What you will do: Every line of the entries below from the one containing "0.598), (0.073, 0.602)]))" to the one containing "for k in range(8)]))", both ends included, must be written out exactly. No other line belongs in the answer.

Data excerpts:

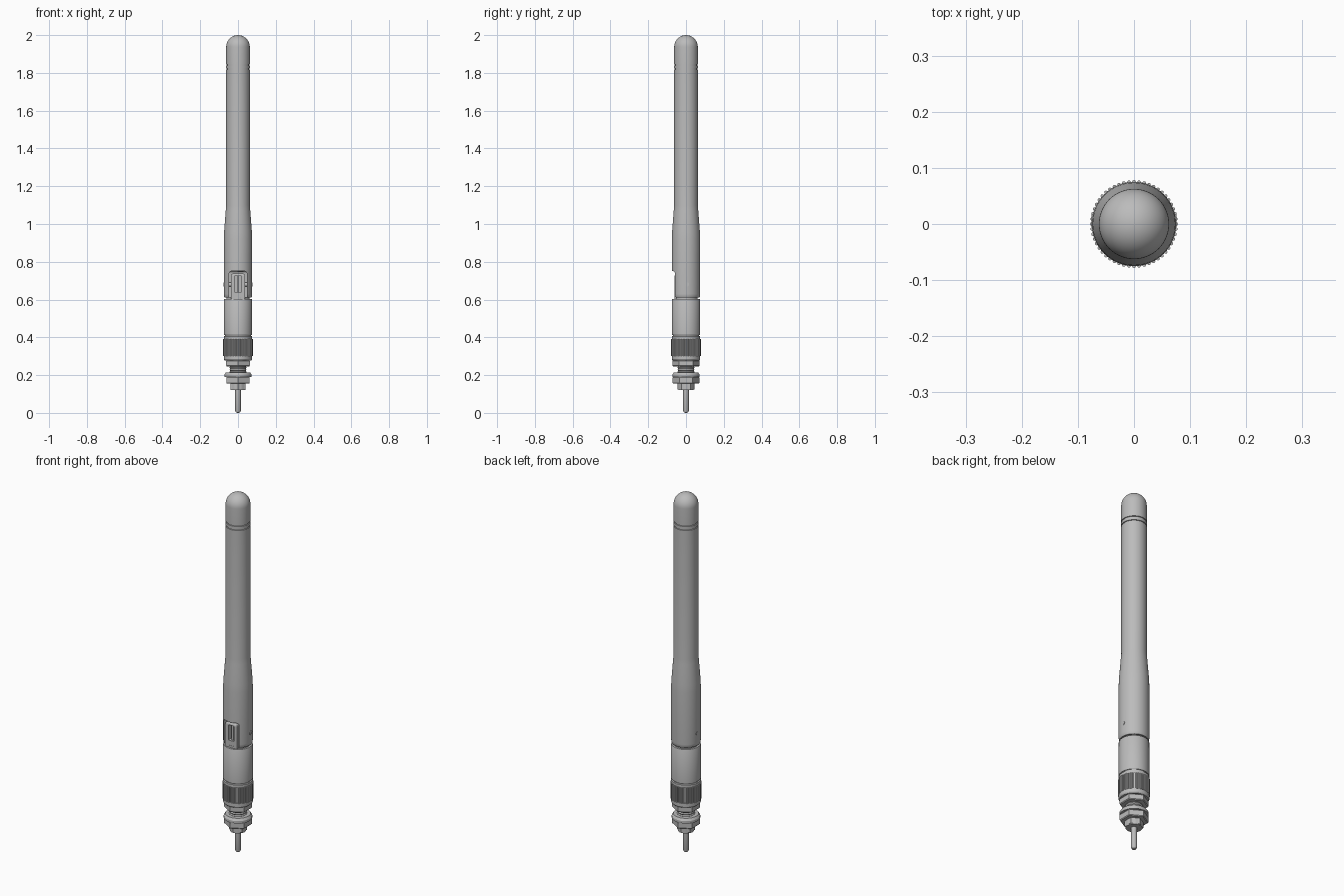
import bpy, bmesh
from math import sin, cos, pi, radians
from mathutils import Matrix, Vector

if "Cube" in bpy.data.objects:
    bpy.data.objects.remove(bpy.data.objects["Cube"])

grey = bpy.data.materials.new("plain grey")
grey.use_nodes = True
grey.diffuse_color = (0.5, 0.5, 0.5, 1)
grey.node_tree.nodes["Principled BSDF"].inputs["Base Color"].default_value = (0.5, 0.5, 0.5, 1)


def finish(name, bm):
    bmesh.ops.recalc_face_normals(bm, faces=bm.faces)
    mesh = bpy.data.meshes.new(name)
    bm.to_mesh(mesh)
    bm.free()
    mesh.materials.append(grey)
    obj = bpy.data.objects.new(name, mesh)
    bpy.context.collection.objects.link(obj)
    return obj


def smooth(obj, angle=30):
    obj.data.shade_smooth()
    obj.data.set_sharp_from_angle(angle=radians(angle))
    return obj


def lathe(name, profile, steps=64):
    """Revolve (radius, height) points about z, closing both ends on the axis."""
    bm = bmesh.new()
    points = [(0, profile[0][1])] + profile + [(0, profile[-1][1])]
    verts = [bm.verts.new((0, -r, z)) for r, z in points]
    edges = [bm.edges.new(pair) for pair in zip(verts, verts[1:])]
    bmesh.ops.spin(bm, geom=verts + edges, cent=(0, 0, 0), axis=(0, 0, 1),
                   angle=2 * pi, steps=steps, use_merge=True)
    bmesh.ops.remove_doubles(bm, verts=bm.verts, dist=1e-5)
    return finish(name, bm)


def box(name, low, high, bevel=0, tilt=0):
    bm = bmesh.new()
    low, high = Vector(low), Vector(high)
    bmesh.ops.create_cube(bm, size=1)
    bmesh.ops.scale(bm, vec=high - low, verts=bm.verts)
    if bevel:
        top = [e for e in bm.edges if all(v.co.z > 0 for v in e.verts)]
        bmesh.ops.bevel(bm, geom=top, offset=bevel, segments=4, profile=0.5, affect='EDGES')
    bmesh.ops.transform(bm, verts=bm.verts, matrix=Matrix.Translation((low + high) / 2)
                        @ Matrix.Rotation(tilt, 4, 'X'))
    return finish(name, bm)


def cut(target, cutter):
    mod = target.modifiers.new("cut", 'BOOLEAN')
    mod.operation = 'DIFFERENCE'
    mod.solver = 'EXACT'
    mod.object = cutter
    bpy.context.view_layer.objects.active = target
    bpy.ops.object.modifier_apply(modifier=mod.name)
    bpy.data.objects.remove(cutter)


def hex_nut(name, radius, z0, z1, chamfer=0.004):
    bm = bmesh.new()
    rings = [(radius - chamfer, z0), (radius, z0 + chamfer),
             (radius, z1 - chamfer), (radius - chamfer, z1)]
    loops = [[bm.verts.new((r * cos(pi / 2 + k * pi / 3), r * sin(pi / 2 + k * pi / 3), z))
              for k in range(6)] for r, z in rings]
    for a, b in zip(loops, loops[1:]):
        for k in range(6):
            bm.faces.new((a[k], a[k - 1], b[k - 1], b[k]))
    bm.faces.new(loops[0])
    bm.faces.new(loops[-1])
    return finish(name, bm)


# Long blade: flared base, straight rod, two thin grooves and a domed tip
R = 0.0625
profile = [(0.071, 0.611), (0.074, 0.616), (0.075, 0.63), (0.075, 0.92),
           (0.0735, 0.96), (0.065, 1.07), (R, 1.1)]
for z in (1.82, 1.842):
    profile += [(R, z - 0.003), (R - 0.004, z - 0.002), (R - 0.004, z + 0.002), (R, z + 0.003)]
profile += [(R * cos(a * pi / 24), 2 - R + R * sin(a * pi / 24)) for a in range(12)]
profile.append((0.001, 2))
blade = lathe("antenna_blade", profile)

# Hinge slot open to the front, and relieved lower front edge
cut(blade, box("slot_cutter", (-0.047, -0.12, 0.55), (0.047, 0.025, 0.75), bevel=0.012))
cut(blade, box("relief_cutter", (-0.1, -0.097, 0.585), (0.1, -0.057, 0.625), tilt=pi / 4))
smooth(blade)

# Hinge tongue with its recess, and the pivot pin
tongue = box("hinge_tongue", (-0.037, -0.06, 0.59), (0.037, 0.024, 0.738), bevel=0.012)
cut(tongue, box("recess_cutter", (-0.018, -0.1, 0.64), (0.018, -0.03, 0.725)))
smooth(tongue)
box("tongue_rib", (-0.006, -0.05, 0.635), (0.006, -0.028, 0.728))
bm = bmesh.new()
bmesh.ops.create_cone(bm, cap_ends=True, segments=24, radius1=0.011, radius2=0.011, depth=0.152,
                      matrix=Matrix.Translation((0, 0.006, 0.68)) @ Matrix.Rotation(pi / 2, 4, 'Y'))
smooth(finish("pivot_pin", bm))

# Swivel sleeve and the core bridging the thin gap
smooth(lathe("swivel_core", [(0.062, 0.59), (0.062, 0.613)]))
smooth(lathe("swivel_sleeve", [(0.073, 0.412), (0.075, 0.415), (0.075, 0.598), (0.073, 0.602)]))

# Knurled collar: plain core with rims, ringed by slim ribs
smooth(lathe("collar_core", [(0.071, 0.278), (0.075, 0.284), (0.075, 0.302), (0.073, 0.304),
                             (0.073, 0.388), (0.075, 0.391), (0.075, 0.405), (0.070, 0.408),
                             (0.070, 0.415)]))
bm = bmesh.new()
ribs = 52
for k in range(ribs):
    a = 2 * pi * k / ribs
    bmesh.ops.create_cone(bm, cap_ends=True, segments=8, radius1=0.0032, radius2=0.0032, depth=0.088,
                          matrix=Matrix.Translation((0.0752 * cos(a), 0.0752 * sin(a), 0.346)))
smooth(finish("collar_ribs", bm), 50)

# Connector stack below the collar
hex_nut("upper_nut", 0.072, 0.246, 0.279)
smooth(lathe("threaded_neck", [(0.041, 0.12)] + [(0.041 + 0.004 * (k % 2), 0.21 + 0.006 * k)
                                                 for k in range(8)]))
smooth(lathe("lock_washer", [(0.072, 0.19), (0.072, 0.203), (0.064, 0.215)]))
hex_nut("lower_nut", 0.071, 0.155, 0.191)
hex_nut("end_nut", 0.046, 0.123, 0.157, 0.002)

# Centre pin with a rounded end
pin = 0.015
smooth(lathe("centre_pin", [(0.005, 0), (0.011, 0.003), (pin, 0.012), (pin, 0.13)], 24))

Exercise solution:
smooth(lathe("swivel_sleeve", [(0.073, 0.412), (0.075, 0.415), (0.075, 0.598), (0.073, 0.602)]))

# Knurled collar: plain core with rims, ringed by slim ribs
smooth(lathe("collar_core", [(0.071, 0.278), (0.075, 0.284), (0.075, 0.302), (0.073, 0.304),
                             (0.073, 0.388), (0.075, 0.391), (0.075, 0.405), (0.070, 0.408),
                             (0.070, 0.415)]))
bm = bmesh.new()
ribs = 52
for k in range(ribs):
    a = 2 * pi * k / ribs
    bmesh.ops.create_cone(bm, cap_ends=True, segments=8, radius1=0.0032, radius2=0.0032, depth=0.088,
                          matrix=Matrix.Translation((0.0752 * cos(a), 0.0752 * sin(a), 0.346)))
smooth(finish("collar_ribs", bm), 50)

# Connector stack below the collar
hex_nut("upper_nut", 0.072, 0.246, 0.279)
smooth(lathe("threaded_neck", [(0.041, 0.12)] + [(0.041 + 0.004 * (k % 2), 0.21 + 0.006 * k)
                                                 for k in range(8)]))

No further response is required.